Earlier this week we asked you to share your tips and tricks for keeping your apps organized and accessible; now we’re back to showcase some great reader tips to help you manage your mountain of apps.
One of the trends was striving for consistency across environments. Henrique highlights how this plays out on a dual OS setup:
On my windows desktop I use the taskbar and to keep my day to day applications (basically firefox, itunes, office, adobe, evernote and wunderkit), and whenever I need something else, I use windows built in search, which is quite fast, despite needing a few more clicks than spotlight would.
On my macbook the dock is basically mirrors my taskbar, and I use spotlight for other applications, but launchpad is wining my heart a bit more every day. It’s faster then than accessing the applications folder and the windows start menu, and possibly even than spotlight, at least for apps
Daniel uses SlickRun—seen in the screenshot above—an all-in-one application launcher and command line tool that predates the built-in command box in the Windows start menu:
SlickRun + Windows Superbar.
If it tends to stay open constantly (File Explorer, Firefox, Outlook), it makes it to the superbar. Everything else that is every used gets a magicword in SlickRun. Slickrun is nice because how I think of a program can be used to create the magic word, rather than the way the program installs itself (for example, I use runas.exe alot for work to use alternate credentials, so I don’t remember runas, I remember the context that I was to run in). My magic word is cmdtest, it launches cmd.exe using runas to set my credential to the test environment. It’s a huge time saver!
Husie went the portable route to maintain organization across systems:
The most effective change I made was switching to a portable apps launcher – Liberkey, in my case.
I have a lot less apps in Windows Start Menu now.
The portable apps don’t need reinstalling during a system re-install and can be kept in sync (I use Live Mesh).
– Starts with Windows, icon in notification area
– can arrange apps in folders to suit
– can use “Key Files Association” feature to modify default apps
– can install portable apps (including PortableApps.com) that aren’t in their catalogue
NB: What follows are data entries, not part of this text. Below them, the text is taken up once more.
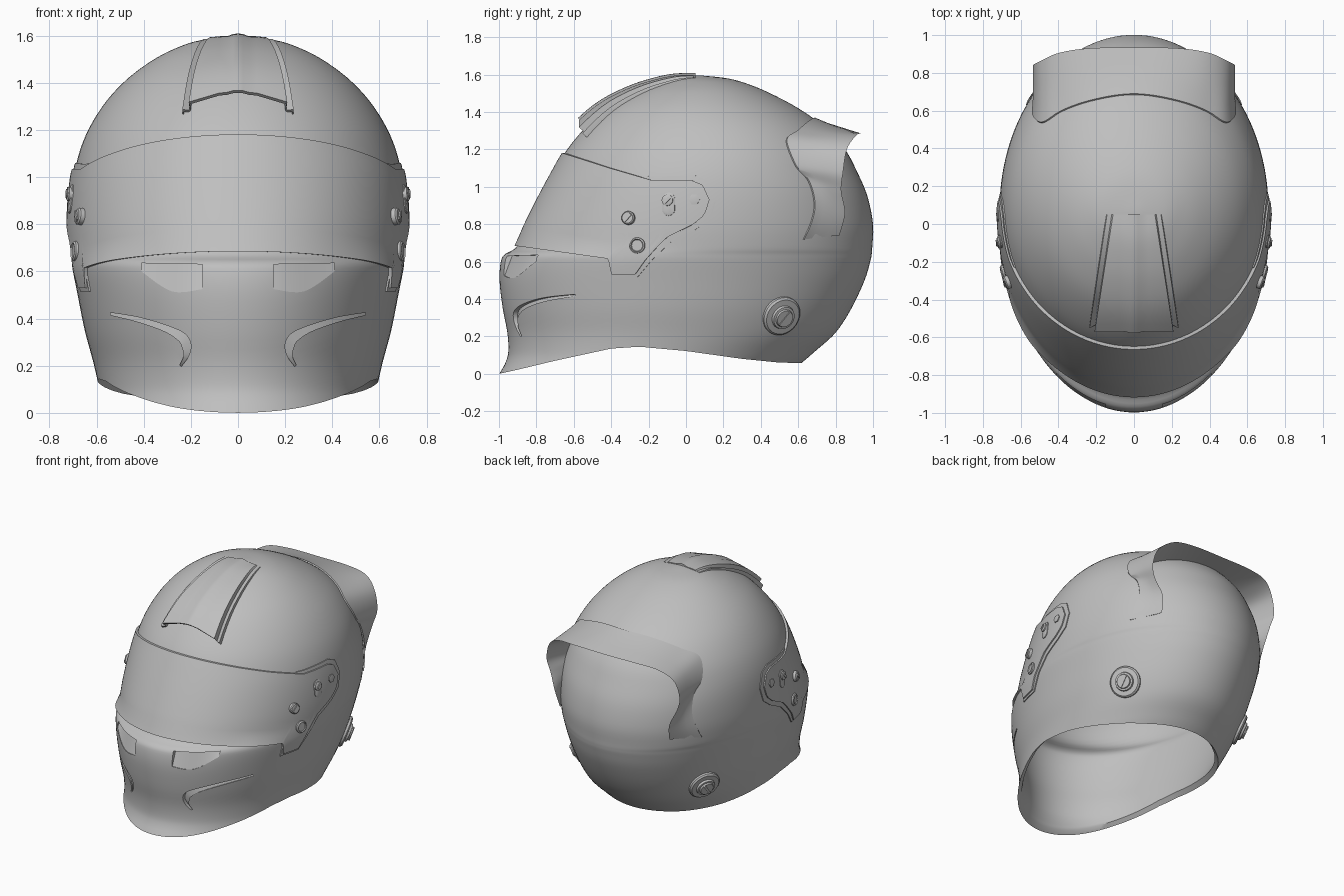
import bpy, bmesh, math
from mathutils import Vector

if "Cube" in bpy.data.objects:
    bpy.data.objects.remove(bpy.data.objects["Cube"])

grey = bpy.data.materials.new("helmet_grey")
grey.use_nodes = True
COLOUR = (0.52, 0.52, 0.52, 1)
grey.diffuse_color = COLOUR
grey.node_tree.nodes["Principled BSDF"].inputs["Base Color"].default_value = COLOUR


# ---------- helpers ----------
def smooth_path(pts, n):
    """Catmull-Rom curve through tuples of any length."""
    out = []
    for i in range(len(pts) - 1):
        a, b, c, d = pts[max(i - 1, 0)], pts[i], pts[i + 1], pts[min(i + 2, len(pts) - 1)]
        for k in range(n):
            t = k / n
            out.append(tuple(0.5 * (2 * q + (r - p) * t + (2 * p - 5 * q + 4 * r - s) * t * t
                                    + (3 * q - p - 3 * r + s) * t ** 3)
                             for p, q, r, s in zip(a, b, c, d)))
    return out + [tuple(pts[-1])]


def interp(table, x):
    """Piecewise linear lookup on the first column."""
    if x <= table[0][0]:
        return table[0][1:]
    if x >= table[-1][0]:
        return table[-1][1:]
    lo, hi = 0, len(table) - 1
    while hi - lo > 1:
        mid = (lo + hi) // 2
        lo, hi = (mid, hi) if table[mid][0] <= x else (lo, mid)
    t = (x - table[lo][0]) / (table[hi][0] - table[lo][0])
    return [p + (q - p) * t for p, q in zip(table[lo][1:], table[hi][1:])]


def bisect(inside, lo, hi):
    for _ in range(26):
        mid = (lo + hi) / 2
        lo, hi = (mid, hi) if inside(mid) else (lo, mid)
    return lo


def loft(name, loops):
    """Closed solid from a list of closed loops, capped at both ends."""
    bm = bmesh.new()
    rings = [[bm.verts.new(p) for p in loop] for loop in loops]
    n = len(rings[0])
    for r, s in zip(rings, rings[1:]):
        for i in range(n):
            bm.faces.new((r[i], r[(i + 1) % n], s[(i + 1) % n], s[i]))
    bm.faces.new(rings[0])
    bm.faces.new(rings[-1])
    bmesh.ops.recalc_face_normals(bm, faces=bm.faces)
    mesh = bpy.data.meshes.new(name)
    bm.to_mesh(mesh)
    bm.free()
    mesh.materials.append(grey)
    ob = bpy.data.objects.new(name, mesh)
    bpy.context.collection.objects.link(ob)
    return ob


# ---------- base form: height, half width, front y, rear y ----------
ROWS = smooth_path([
    (-.06, .54, -1.03, .47), (0, .565, -.998, .54), (.06, .58, -.965, .62), (.12, .592, -.95, .69),
    (.22, .615, -.955, .80), (.35, .65, -.98, .885), (.5, .68, -.997, .955), (.6, .70, -.99, .985),
    (.64, .705, -.968, .993), (.68, .708, -.905, .996), (.8, .712, -.85, 1.0), (.95, .703, -.775, .97),
    (1.08, .68, -.705, .915), (1.2, .635, -.635, .85), (1.32, .56, -.535, .74), (1.42, .465, -.425, .60),
    (1.5, .355, -.29, .45), (1.55, .255, -.17, .33), (1.58, .16, -.07, .22), (1.595, .02, .04, .08)], 24)
CENTRE = Vector((0, .05, .8))


def oval(z):
    w, f, r = interp(ROWS, z)
    return w, (f + r) / 2, (r - f) / 2


def ring_point(z, ang):
    w, c, a = oval(z)
    return Vector((w * math.sin(ang), c - a * math.cos(ang), z))


def level(p):
    w, c, a = oval(p[2])
    return (p[0] / w) ** 2 + ((p[1] - c) / a) ** 2


def push(p, d):
    return p + (p - CENTRE).normalized() * d


def snap(p):
    d = Vector(p) - CENTRE
    return CENTRE + d * bisect(lambda s: level(CENTRE + d * s) < 1 and (CENTRE + d * s).z < 1.595, .3, 1.8)


def on_top(x, y):
    return Vector((x, y, bisect(lambda z: level((x, y, z)) < 1, .8, 1.595)))


def on_side(y, z):
    w, c, a = oval(z)
    return Vector((w * math.sqrt(max(0, 1 - ((y - c) / a) ** 2)), y, z))


def on_front(x, z):
    w, c, a = oval(z)
    return c - a * math.sqrt(max(0, 1 - (x / w) ** 2))


def normal(p):
    e = .004
    axes = [Vector((e, 0, 0)), Vector((0, e, 0)), Vector((0, 0, e))]
    return Vector([level(p + v) - level(p - v) for v in axes]).normalized()


# ---------- shell with a curved lower opening ----------
EDGE = [(-1, .0), (-.9, .022), (-.7, .07), (-.4, .135), (-.25, .145), (0, .122), (.3, .08), (.5, .06), (.6, .058)]
COLS, LEVELS = 128, 64
outer = [[] for _ in range(LEVELS + 1)]
for i in range(COLS):
    ang = 2 * math.pi * i / COLS

    def at(u):
        k = min(int(u), len(ROWS) - 2)
        return ring_point(ROWS[k][0] + (ROWS[k + 1][0] - ROWS[k][0]) * (u - k), ang)
    u0 = bisect(lambda u: at(u).z < interp(EDGE, at(u).y)[0], 0, 140)
    for k in range(LEVELS + 1):
        outer[k].append(at(u0 + (len(ROWS) - 1 - u0) * k / LEVELS))
inner = [[push(p, -.04) for p in ring] for ring in outer]
shell = loft("shell", inner[::-1] + outer)

# ---------- chin vents and hooked grooves cut into the shell ----------
VENT = [(.15, .63, .15, .525), (.28, .632, .28, .515), (.41, .635, .41, .60)]
HOOK = [(.54, .425, .54, .415), (.42, .405, .42, .385), (.30, .37, .31, .345), (.225, .335, .25, .305),
        (.20, .29, .235, .275), (.21, .24, .23, .242), (.24, .197, .247, .203)]
for sx in (-1, 1):
    for pairs, top_d, bot_d in ((VENT, .026, .004), (HOOK, .024, .012)):
        loops = [[(sx * xt, -1.3, zt), (sx * xt, on_front(xt, zt) + top_d, zt),
                  (sx * xb, on_front(xb, zb) + bot_d, zb), (sx * xb, -1.3, zb)]
                 for xt, zt, xb, zb in smooth_path(pairs, 5)]
        cutter = loft("groove_cutter", loops)
        cutter.hide_render = True
        mod = shell.modifiers.new("groove", 'BOOLEAN')
        mod.operation, mod.solver, mod.object = 'DIFFERENCE', 'EXACT', cutter
        bpy.context.view_layer.objects.active = shell
        bpy.ops.object.modifier_apply(modifier=mod.name)
        bpy.data.objects.remove(cutter)


# ---------- visor and its side surrounds ----------
def wrap(name, top, bot, a0, a1, cols, lift):
    """Curved plate between two side-view outlines."""
    loops = []
    for i in range(cols + 1):
        ang = a0 + (a1 - a0) * i / cols
        zt, zb = (bisect(lambda z: z < interp(t, ring_point(z, ang).y)[0], .3, 1.45) for t in (top, bot))
        zt = max(zt, zb + .003)
        pts = [ring_point(zb + (zt - zb) * k / 10, ang) for k in range(11)]
        out = Vector((math.sin(ang) / .7, -math.cos(ang) / .85, 0)).normalized()
        loops.append([p + out * lift for p in pts] + [p - out * .006 for p in reversed(pts)])
    return loft(name, loops)


def side_angle(y):
    w, c, a = oval(.93)
    return math.acos((c - y) / a)


TOP = [(-1, 1.185), (-.66, 1.185), (-.4, 1.1), (-.18, 1.035), (.03, 1.035), (.09, 1.01), (.125, .93)]
BOT = [(-1, .685), (-.9, .685), (-.41, .615), (-.395, .53), (-.27, .53), (-.2, .63), (-.1, .73),
       (.04, .80), (.1, .85), (.125, .93)]
TOP2 = [(-.26, 1.06), (-.18, 1.055), (.05, 1.06), (.12, 1.03), (.16, .93)]
BOT2 = [(-.26, .515), (-.18, .61), (-.08, .705), (.05, .77), (.13, .83), (.16, .93)]
wrap("visor", TOP, BOT, -side_angle(.125), side_angle(.125), 240, .016)
for sx, side in ((1, "left"), (-1, "right")):
    wrap(side + "_visor_surround", TOP2, BOT2, sx * side_angle(-.26), sx * side_angle(.16), 50, .007)


# ---------- round fittings: steps of (radius, height) ----------
def fitting(name, y, z, steps, sides=28, stretch=0, slot=0):
    for sx, side in ((1, "left_"), (-1, "right_")):
        p = on_side(y, z)
        n = normal(p)
        u = Vector((0, 1, 0)) - n * n.y
        u.normalize()
        v = n.cross(u)

        def place(a, b, h):
            q = p + u * a + v * b + n * h
            return (sx * q.x, q.y, q.z)
        loops = []
        for r, h in steps:
            angs = [2 * math.pi * k / sides for k in range(sides)]
            loops.append([place(r * math.cos(t), r * math.sin(t) + math.copysign(stretch, math.sin(t)), h)
                          for t in angs])
        loft(side + name, loops)
        if slot:
            h = steps[-1][1]
            bar = [(-slot, -.008), (slot, -.008), (slot, .008), (-slot, .008)]
            d = math.sqrt(.5)
            loft(side + name + "_slot", [[place((a - b) * d, (a + b) * d, h + e) for a, b in bar]
                                         for e in (-.005, .006)])


fitting("strap_bolt", .51, .31, [(.108, -.03), (.108, .008), (.098, .018), (.066, .02), (.062, .034),
                                 (.05, .036), (.046, .046)], slot=.045)
fitting("visor_stud", -.30, .83, [(.036, 0), (.036, .034), (.03, .04)], slot=.026)
fitting("visor_latch", -.255, .685, [(.042, 0), (.042, .026), (.034, .032), (.03, .026)])
fitting("pivot_slot_plate", -.09, .905, [(.034, 0), (.034, .02), (.026, .024)], stretch=.028)
fitting("pivot_screw", -.095, .925, [(.03, .01), (.03, .032), (.022, .036)], slot=.018)
fitting("pivot_hex_bolt", .045, .93, [(.03, 0), (.03, .022), (.018, .024)], sides=6)

# ---------- top scoop with side fins ----------
loops = []
for k in range(17):
    t = k / 16
    y, h = .05 - .58 * t, .006 + .05 * t
    wo, wi = .15 + .085 * t, .11 + .085 * t
    half = [(0, h + .008), (.02, h + .006), (.045, h - .002), (.075, h), (wi, h), (wi + .008, .1 * h),
            (wo - .008, .55 * h), (wo, -.004)]
    prof = [(-x, e) for x, e in half[:0:-1]] + half
    base = [(on_top(x, y), e) for x, e in prof]
    loops.append([push(p, e) for p, e in base] + [push(p, e - .016) for p, e in reversed(base)])
loft("top_scoop", loops)

# ---------- rear spoiler: front edge on the shell, raised trailing edge ----------
HALF = [(0, .685, 1.365, 0, .935, 1.285), (.2, .655, 1.35, .24, .93, 1.285), (.38, .595, 1.30, .40, .905, 1.27),
        (.49, .54, 1.25, .50, .86, 1.2), (.555, .60, 1.13, .535, .84, 1.08), (.53, .665, 1.03, .51, .83, .98),
        (.52, .67, .88, .46, .85, .86), (.56, .62, .72, .44, .82, .74)]
stations = [(-s[0], *s[1:3], -s[3], *s[4:]) for s in HALF[:0:-1]] + HALF
loops = []
for s in smooth_path(stations, 8):
    front, rear = snap(s[:3]), Vector(s[3:])
    under = push(snap(front.lerp(rear, .55)), -.01)
    loops.append([push(front, -.008), push(front, .008), front.lerp(rear, .3), front.lerp(rear, .65), rear,
                  rear.lerp(under, .1), rear.lerp(under, .5), under])
loft("rear_spoiler", loops)

# ---------- shading ----------
for ob in bpy.context.collection.objects:
    if ob.type == 'MESH' and grey.name in ob.data.materials:
        bpy.ops.object.select_all(action='DESELECT')
        ob.select_set(True)
        bpy.context.view_layer.objects.active = ob
        bpy.ops.object.shade_smooth_by_angle(angle=math.radians(35))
– has search feature and portable documents option
– can be put on a thumb drive for portable troubleshooting
Windows Start Menu & Task Bar:
– I create folders in Start Menu (both locations) and keep apps sorted and manageable
– only 4 app icons in Windows Task Bar, for essential work apps
– several pinned Windows utilities in Start Menu (character map, command prompt, snipping tool, etc)
– also a couple of useful, non-work apps pinned to Start Menu
– Windows Search works well to launch apps, as many have stated
For more tips and tricks, check out the full comment thread here. Have an app organization technique to share? It’s not too late to sound off in the comments!